* **Exercise instructions**
Among the lines of the records below, copy those that hold the word "ellipse".

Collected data
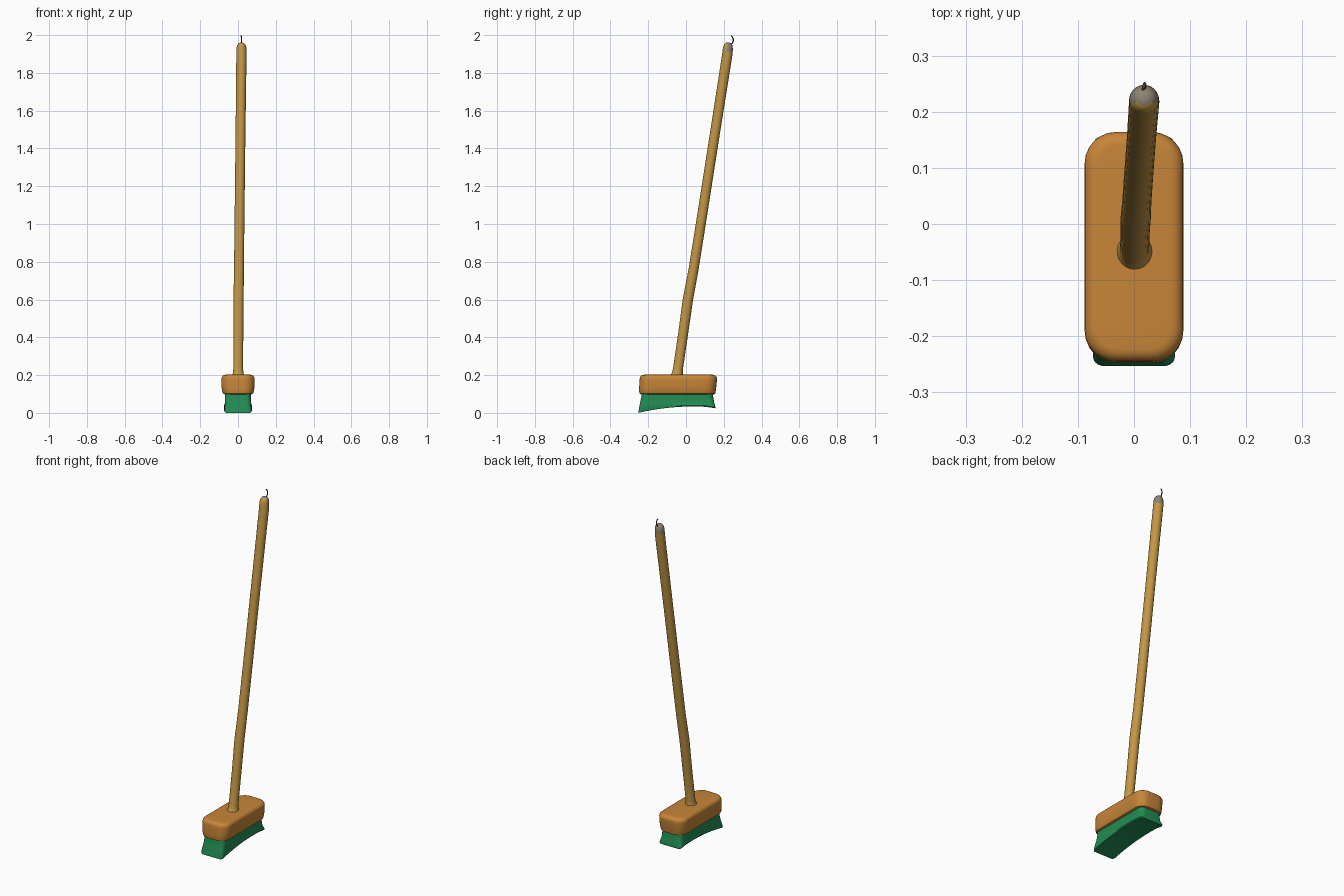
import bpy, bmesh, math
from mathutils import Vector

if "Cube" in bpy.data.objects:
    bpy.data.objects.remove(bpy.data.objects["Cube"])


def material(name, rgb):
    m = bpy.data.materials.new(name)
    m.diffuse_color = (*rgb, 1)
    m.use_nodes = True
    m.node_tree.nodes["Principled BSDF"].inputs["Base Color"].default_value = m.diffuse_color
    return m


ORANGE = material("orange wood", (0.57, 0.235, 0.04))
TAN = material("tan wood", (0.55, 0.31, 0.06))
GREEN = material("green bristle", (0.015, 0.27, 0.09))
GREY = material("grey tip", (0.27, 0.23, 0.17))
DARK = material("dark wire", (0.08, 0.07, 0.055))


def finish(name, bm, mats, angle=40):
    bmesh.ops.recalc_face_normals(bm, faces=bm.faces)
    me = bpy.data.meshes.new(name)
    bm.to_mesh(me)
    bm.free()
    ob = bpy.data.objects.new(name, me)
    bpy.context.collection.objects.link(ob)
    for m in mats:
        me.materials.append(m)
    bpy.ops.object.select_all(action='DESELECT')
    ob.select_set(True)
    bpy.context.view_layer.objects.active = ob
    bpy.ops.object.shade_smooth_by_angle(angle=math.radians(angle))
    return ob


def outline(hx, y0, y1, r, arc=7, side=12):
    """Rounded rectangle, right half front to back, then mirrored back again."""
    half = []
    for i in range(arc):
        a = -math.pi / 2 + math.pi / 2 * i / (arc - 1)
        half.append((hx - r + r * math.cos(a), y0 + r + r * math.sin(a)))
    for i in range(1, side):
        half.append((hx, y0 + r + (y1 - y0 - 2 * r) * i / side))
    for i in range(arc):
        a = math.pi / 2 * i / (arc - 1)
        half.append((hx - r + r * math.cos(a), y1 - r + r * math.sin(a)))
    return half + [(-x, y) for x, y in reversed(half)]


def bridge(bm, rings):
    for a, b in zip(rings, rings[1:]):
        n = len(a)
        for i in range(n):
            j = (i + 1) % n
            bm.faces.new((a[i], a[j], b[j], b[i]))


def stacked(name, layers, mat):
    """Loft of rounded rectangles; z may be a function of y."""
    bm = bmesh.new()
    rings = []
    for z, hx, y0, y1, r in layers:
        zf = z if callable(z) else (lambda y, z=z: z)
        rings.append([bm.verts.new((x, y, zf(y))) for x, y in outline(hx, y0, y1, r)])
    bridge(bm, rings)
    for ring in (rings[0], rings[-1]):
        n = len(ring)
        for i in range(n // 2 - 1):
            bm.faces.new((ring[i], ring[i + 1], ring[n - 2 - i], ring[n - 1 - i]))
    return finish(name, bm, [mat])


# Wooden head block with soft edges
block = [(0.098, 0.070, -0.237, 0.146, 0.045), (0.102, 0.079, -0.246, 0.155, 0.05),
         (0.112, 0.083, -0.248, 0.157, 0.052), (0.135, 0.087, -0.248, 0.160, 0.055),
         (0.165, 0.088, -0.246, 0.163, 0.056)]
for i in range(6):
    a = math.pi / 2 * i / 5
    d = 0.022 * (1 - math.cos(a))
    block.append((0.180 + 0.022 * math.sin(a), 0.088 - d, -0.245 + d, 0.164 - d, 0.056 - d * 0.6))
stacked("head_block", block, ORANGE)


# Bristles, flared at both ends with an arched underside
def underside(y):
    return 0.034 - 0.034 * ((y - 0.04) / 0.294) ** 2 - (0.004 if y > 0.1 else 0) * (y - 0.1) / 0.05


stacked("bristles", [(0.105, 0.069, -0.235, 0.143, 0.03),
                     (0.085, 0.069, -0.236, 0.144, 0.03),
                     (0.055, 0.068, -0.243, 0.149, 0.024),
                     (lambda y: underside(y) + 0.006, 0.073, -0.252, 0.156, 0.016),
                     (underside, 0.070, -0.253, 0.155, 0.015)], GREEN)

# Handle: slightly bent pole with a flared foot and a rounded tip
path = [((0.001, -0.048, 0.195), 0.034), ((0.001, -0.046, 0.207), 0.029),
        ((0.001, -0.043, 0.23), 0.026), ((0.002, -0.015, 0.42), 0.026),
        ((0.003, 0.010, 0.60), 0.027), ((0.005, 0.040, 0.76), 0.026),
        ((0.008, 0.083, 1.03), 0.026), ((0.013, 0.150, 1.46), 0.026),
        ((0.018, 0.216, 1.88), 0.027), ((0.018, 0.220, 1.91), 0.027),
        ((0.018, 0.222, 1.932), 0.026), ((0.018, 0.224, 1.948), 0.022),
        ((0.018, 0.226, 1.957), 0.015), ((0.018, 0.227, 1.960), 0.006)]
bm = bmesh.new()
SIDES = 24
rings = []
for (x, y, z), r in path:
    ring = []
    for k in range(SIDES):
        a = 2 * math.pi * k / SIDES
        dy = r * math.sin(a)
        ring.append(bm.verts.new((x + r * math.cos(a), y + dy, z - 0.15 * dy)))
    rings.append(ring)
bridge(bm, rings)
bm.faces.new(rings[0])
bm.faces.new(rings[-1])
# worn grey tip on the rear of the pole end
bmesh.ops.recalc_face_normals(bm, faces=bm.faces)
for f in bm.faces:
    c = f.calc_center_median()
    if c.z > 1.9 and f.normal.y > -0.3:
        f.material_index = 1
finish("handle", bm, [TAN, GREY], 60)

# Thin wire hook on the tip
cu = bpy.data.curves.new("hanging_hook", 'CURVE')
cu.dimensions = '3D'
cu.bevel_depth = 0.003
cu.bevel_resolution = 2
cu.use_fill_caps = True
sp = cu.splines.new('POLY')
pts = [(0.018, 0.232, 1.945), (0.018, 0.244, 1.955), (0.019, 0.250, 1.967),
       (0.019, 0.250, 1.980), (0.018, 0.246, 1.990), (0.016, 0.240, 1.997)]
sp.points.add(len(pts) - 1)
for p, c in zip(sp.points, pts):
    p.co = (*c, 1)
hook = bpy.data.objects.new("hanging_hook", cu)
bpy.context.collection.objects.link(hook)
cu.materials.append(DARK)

==

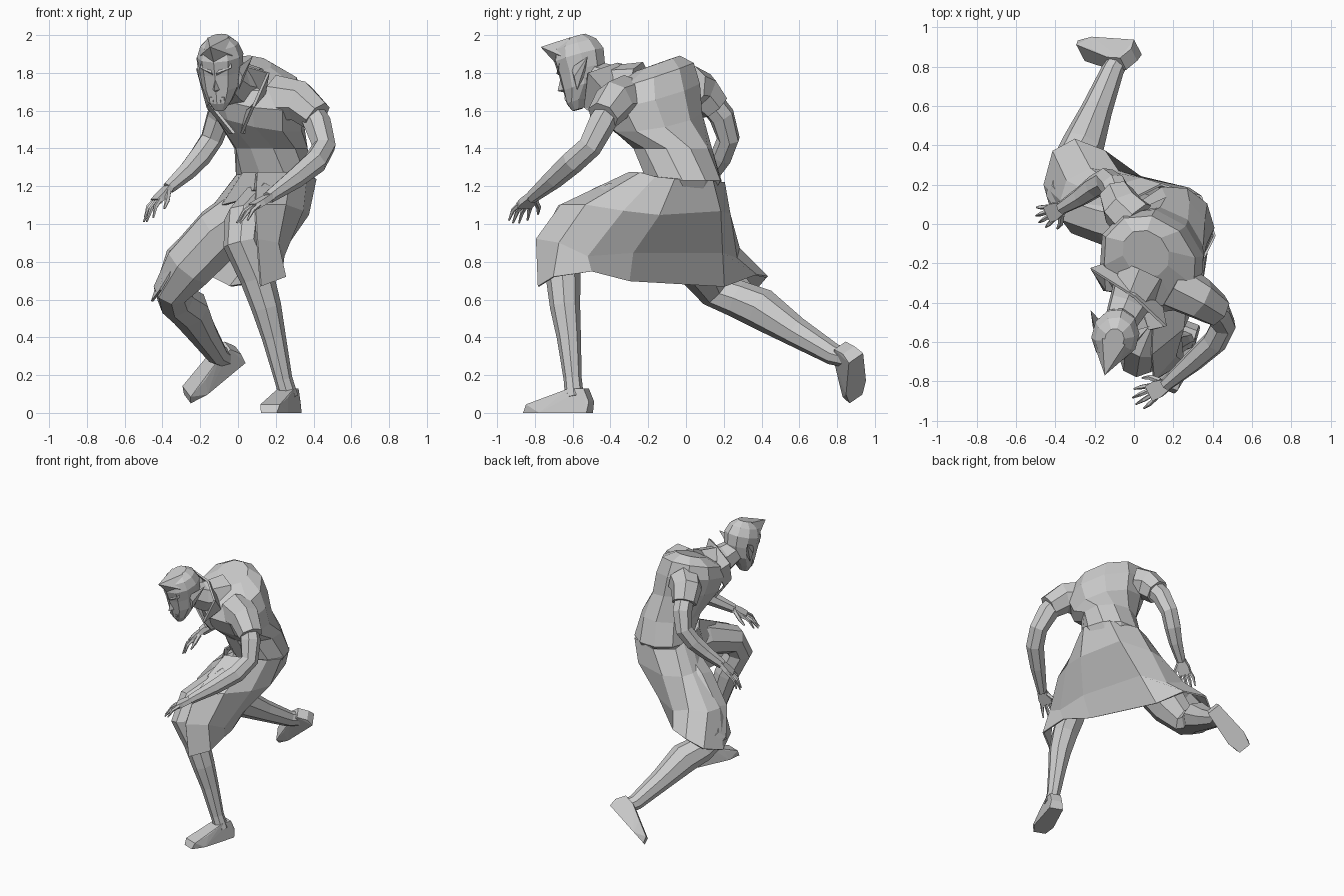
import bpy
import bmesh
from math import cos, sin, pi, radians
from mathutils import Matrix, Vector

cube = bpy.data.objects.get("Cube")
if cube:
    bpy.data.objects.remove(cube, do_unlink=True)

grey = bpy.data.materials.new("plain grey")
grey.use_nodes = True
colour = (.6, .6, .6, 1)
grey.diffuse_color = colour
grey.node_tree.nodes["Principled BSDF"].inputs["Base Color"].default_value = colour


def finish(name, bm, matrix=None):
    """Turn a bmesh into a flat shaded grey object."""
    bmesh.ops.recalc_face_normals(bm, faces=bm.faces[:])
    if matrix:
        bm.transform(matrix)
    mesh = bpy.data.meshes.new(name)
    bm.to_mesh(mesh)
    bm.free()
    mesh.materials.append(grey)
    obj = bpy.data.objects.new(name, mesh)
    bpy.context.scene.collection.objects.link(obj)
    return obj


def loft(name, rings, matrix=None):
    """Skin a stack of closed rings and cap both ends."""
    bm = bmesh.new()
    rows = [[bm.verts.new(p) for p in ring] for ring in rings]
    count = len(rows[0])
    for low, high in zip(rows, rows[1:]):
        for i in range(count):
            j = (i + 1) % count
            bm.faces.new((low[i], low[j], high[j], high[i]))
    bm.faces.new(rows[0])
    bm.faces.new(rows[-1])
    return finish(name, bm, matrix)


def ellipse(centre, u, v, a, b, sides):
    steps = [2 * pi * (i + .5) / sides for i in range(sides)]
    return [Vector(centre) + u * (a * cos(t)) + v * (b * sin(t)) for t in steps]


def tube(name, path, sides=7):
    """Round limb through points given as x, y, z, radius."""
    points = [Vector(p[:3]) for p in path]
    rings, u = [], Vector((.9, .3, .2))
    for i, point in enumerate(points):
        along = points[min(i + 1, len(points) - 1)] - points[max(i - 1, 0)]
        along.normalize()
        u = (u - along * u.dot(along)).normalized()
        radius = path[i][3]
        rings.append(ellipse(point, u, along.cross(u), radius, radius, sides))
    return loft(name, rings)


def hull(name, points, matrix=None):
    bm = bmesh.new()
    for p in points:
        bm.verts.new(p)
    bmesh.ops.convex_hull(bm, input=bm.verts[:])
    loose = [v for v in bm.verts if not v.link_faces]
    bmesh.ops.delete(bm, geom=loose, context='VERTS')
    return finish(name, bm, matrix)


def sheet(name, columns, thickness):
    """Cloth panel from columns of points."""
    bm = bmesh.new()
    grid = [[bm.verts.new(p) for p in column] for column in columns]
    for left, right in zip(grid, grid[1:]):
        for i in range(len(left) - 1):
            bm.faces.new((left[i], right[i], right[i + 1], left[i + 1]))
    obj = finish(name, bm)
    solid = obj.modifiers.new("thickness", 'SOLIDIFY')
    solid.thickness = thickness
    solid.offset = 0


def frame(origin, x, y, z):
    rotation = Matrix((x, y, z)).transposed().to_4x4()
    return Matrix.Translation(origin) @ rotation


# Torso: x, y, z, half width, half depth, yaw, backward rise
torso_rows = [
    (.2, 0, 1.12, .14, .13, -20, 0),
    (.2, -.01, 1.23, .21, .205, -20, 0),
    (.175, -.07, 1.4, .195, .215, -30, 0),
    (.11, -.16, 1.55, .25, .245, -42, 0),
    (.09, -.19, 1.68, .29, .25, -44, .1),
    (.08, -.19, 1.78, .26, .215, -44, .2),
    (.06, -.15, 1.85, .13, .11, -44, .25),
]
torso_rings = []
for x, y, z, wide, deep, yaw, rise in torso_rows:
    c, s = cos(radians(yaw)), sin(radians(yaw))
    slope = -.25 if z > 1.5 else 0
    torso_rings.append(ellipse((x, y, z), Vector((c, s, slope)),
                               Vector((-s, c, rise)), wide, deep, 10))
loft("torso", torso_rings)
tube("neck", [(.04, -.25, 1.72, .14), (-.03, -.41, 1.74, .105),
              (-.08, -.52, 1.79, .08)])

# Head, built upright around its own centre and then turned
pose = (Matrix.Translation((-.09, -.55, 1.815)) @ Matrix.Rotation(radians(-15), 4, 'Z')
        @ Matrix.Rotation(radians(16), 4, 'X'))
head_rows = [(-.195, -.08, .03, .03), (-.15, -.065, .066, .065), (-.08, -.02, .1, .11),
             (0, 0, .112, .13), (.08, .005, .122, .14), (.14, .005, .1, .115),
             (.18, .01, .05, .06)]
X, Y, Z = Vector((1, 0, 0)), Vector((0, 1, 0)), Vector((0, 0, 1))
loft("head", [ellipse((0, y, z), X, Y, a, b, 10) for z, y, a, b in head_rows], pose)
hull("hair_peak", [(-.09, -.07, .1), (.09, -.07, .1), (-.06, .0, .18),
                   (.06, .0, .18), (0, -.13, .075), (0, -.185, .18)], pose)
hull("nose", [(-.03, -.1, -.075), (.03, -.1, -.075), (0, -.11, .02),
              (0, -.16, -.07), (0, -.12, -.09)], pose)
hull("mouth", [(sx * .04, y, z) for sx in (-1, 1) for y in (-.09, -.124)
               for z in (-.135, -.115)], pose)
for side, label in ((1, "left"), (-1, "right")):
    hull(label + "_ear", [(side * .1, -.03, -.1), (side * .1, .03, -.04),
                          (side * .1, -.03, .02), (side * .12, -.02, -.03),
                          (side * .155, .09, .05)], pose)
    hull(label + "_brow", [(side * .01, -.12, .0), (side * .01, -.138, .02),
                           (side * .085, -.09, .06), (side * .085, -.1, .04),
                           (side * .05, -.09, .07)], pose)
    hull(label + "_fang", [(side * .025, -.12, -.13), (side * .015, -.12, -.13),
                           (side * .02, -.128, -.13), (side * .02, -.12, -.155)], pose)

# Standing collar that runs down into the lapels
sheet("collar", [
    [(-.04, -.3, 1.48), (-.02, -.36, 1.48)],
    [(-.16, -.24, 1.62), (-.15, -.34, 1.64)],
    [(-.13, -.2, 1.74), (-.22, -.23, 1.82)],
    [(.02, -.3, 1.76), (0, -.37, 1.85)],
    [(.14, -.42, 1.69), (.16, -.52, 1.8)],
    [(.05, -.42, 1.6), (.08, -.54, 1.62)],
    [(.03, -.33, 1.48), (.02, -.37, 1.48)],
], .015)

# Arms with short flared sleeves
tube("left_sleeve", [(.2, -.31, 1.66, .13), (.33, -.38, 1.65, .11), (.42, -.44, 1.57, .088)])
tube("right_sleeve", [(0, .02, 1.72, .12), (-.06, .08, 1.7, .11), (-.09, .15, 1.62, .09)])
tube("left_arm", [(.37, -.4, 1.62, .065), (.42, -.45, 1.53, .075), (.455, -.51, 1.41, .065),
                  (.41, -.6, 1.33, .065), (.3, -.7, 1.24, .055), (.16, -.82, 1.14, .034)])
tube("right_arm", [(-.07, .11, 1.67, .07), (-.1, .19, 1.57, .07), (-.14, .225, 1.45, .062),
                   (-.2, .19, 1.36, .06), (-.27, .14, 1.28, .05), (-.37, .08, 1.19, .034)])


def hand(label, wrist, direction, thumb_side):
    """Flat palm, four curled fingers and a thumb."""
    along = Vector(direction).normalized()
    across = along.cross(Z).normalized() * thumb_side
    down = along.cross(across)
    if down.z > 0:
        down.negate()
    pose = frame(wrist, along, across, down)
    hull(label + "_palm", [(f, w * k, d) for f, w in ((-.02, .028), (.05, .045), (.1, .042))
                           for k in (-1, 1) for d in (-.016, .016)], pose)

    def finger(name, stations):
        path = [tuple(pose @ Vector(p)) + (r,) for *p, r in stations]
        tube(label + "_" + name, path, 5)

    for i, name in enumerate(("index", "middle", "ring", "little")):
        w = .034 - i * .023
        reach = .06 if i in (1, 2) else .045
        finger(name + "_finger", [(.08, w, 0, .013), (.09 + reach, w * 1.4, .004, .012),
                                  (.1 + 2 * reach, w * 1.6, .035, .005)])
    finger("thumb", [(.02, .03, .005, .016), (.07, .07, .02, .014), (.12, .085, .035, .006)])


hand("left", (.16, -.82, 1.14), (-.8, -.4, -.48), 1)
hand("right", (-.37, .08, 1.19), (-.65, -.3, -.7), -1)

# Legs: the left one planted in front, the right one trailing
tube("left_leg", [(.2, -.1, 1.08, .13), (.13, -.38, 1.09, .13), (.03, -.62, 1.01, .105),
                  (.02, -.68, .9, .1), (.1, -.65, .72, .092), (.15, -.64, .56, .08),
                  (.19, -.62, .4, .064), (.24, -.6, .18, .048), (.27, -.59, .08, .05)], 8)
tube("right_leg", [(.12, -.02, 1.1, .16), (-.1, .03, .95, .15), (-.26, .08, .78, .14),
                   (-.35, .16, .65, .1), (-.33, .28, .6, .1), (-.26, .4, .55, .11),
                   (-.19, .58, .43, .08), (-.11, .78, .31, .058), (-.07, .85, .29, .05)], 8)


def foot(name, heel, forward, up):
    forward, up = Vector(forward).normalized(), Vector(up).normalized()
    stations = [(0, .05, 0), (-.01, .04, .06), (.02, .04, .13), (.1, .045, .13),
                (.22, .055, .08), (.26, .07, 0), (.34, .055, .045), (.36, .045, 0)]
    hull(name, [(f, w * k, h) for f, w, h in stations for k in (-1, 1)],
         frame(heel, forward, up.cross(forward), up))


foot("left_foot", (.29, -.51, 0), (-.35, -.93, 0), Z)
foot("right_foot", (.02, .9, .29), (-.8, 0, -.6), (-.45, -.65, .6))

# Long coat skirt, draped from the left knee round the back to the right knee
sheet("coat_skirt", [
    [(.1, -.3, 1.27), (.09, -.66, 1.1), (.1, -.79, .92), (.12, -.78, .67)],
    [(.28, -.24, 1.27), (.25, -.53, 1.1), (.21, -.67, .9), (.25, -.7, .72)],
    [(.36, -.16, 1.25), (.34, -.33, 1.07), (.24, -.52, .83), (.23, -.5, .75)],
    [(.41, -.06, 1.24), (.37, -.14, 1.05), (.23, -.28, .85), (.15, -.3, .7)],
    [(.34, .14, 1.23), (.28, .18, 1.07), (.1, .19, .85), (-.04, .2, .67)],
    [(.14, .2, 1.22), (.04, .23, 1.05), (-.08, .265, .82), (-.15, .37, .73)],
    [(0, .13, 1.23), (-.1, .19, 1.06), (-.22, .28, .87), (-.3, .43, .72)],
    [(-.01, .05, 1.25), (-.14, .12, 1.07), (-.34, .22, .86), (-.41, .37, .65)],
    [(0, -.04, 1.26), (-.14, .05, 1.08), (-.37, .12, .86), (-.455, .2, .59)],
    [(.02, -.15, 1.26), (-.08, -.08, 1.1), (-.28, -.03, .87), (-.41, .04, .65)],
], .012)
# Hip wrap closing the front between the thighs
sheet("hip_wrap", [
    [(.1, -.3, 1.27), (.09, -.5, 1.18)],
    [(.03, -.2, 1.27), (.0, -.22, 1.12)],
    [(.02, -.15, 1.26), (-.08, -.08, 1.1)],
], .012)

* **Response box**
def ellipse(centre, u, v, a, b, sides):
        rings.append(ellipse(point, u, along.cross(u), radius, radius, sides))
    torso_rings.append(ellipse((x, y, z), Vector((c, s, slope)),
loft("head", [ellipse((0, y, z), X, Y, a, b, 10) for z, y, a, b in head_rows], pose)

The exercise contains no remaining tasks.